State how many lines in the entries below hold the string "data", and give nothing besides that number.

------------------------------------

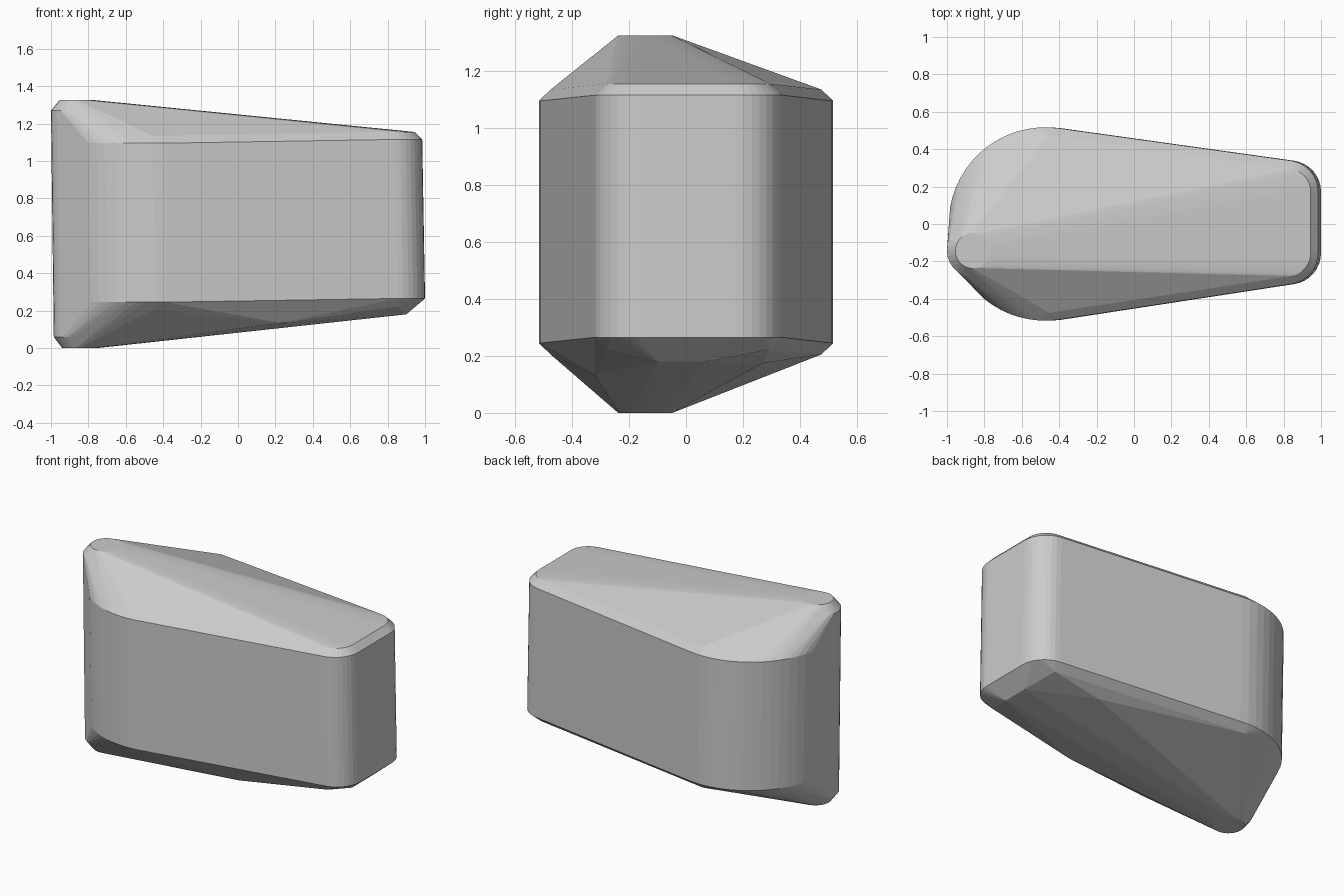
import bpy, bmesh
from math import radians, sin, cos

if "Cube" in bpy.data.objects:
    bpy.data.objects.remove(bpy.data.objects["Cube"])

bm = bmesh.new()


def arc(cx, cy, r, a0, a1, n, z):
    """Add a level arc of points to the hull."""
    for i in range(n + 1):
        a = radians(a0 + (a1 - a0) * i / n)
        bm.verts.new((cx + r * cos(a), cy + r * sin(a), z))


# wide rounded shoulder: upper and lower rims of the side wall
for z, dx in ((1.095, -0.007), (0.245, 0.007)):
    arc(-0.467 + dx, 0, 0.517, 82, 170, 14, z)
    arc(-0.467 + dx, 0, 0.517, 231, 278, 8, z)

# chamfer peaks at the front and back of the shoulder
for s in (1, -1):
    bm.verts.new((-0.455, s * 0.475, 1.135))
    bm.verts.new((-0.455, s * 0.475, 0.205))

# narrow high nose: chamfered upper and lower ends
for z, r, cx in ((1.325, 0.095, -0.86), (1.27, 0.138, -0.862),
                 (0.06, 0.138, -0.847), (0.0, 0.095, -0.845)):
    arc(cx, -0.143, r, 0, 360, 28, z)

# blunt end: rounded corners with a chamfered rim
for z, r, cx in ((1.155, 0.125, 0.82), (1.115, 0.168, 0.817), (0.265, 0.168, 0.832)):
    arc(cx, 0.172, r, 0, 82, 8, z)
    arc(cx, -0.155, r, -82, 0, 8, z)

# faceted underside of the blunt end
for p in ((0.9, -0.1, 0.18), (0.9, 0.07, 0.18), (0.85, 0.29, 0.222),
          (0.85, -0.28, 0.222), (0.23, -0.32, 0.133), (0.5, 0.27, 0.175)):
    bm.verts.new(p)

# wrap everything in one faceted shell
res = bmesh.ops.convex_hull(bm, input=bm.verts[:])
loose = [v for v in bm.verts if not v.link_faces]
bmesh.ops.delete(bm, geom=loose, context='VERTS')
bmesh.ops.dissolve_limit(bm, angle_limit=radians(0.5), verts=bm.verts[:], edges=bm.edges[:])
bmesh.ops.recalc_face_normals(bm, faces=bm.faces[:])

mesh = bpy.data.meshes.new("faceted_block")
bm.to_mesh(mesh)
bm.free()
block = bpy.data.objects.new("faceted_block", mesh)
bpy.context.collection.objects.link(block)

------------------------------------

— Exercise solution —
4